Task to carry out = Please state how many lines of the data below contain the word "closed", offering nothing besides the number.

* * * *

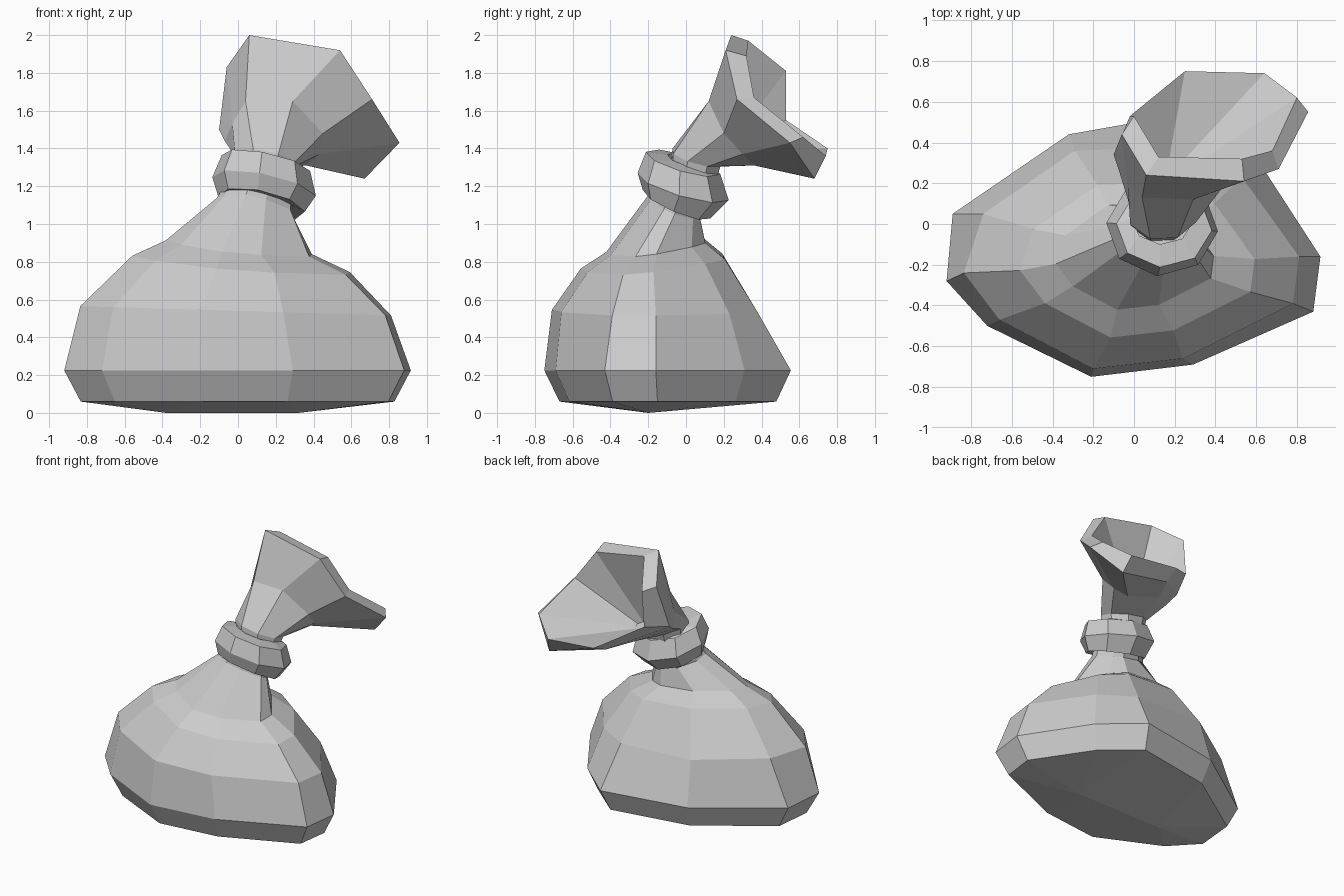
import bpy
import bmesh
from math import cos, sin, radians

default_cube = bpy.data.objects.get("Cube")
if default_cube:
    bpy.data.objects.remove(default_cube, do_unlink=True)

# Single cloth colour
cloth = bpy.data.materials.new("plain grey cloth")
cloth.use_nodes = True
grey = (0.6, 0.6, 0.6, 1)
cloth.diffuse_color = grey
shader = next(n for n in cloth.node_tree.nodes if n.type == 'BSDF_PRINCIPLED')
shader.inputs["Base Color"].default_value = grey
shader.inputs["Roughness"].default_value = 0.9


def tilted_ring(outline, scale, centre, height, slope=(0, 0)):
    """Scale and move a flat outline, then lay it on a sloping plane."""
    points = []
    for px, py in outline:
        x = centre[0] + px * scale[0]
        y = centre[1] + py * scale[1]
        points.append((x, y, height + slope[0] * x + slope[1] * y))
    return points


def polygon(sides, start):
    """Unit polygon outline, starting at the given angle in degrees."""
    angles = [radians(start + 360 * i / sides) for i in range(sides)]
    return [(cos(a), sin(a)) for a in angles]


def loft(name, rings, closed=False, cap_start=False, cap_end=False):
    """Skin a list of equally sized rings with flat faces."""
    bm = bmesh.new()
    loops = [[bm.verts.new(point) for point in ring] for ring in rings]
    pairs = list(zip(loops, loops[1:]))
    if closed:
        pairs.append((loops[-1], loops[0]))
    for lower, upper in pairs:
        count = len(lower)
        for i in range(count):
            j = (i + 1) % count
            bm.faces.new((lower[i], lower[j], upper[j], upper[i]))
    if cap_start:
        bm.faces.new(loops[0][::-1])
    if cap_end:
        bm.faces.new(loops[-1])
    bmesh.ops.remove_doubles(bm, verts=bm.verts, dist=0.0005)
    bmesh.ops.recalc_face_normals(bm, faces=bm.faces)
    mesh = bpy.data.meshes.new(name)
    bm.to_mesh(mesh)
    bm.free()
    mesh.materials.append(cloth)
    obj = bpy.data.objects.new(name, mesh)
    bpy.context.collection.objects.link(obj)
    return obj


# Sack body: an uneven base outline and a shoulder outline shrinking to the neck
girth = [(-.92, -.28), (-.72, -.5), (-.21, -.75), (.29, -.69), (.88, -.43),
         (.915, -.16), (.61, .31), (.33, .555), (-.32, .44), (-.89, .05)]
shoulder = [(-.835, -.24), (-.66, -.47), (-.2, -.71), (.24, -.66), (.78, -.39),
            (.81, -.16), (.53, .23), (.28, .38), (-.29, .36), (-.74, .05)]
keel = [(.32 if x > 0 else -.38, -.2, 0) for x, y in girth]
loft("sack_body", [
    keel,
    tilted_ring(girth, (.905, .88), (0, -.01), .06),
    tilted_ring(girth, (1, 1), (0, 0), .225),
    tilted_ring(shoulder, (1, 1), (0, 0), .54, (-.03, 0)),
    tilted_ring(shoulder, (.7, .7), (.025, -.06), .81, (-.08, .1)),
    tilted_ring(shoulder, (.47, .48), (.01, -.08), .9, (-.1, .13)),
    tilted_ring(shoulder, (.24, .25), (.09, -.02), 1.085, (-.2, -.4)),
    tilted_ring(shoulder, (.2, .28), (.13, .045), 1.26, (-.2, -.3)),
], cap_end=True)

# Tie band: a chunky tilted collar with a hollow middle
octagon = polygon(8, 265)
lean = (-.2, -.28)
loft("tie_band", [
    tilted_ring(octagon, (.23, .18), (.125, -.05), 1.11, (-.2, -.4)),
    tilted_ring(octagon, (.275, .242), (.138, -.015), 1.222, lean),
    tilted_ring(octagon, (.235, .198), (.148, -.015), 1.348, lean),
    tilted_ring(octagon, (.15, .12), (.14, .02), 1.365, lean),
    tilted_ring(octagon, (.15, .12), (.12, -.04), 1.14, lean),
], closed=True)

# Open mouth: gathered throat, flared wall, folded lip and hollow inside
throat = polygon(8, 250)
flare = [(.04, .13, 1.65), (.29, .12, 1.65), (.45, .2, 1.48), (.43, .3, 1.37),
         (.36, .36, 1.31), (.13, .42, 1.36), (-.07, .25, 1.44), (-.03, .18, 1.53)]
rim = [(.06, .24, 2), (.54, .21, 1.92), (.71, .27, 1.66), (.855, .55, 1.43),
       (.67, .68, 1.24), (.23, .63, 1.35), (-.1, .34, 1.5), (-.06, .44, 1.83)]
lip = [(.12, .33, 1.97), (.53, .32, 1.89), (.68, .36, 1.67), (.8, .62, 1.46),
       (.64, .74, 1.36), (.25, .75, 1.4), (-.02, .53, 1.55), (0, .53, 1.81)]
loft("sack_mouth", [
    tilted_ring(throat, (.15, .12), (.13, .03), 1.25, lean),
    tilted_ring(throat, (.175, .135), (.14, .055), 1.395, lean),
    flare,
    rim,
    lip,
    tilted_ring(throat, (.06, .04), (.19, .24), 1.5, lean),
], cap_start=True, cap_end=True)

* * * *

Solved problem = 3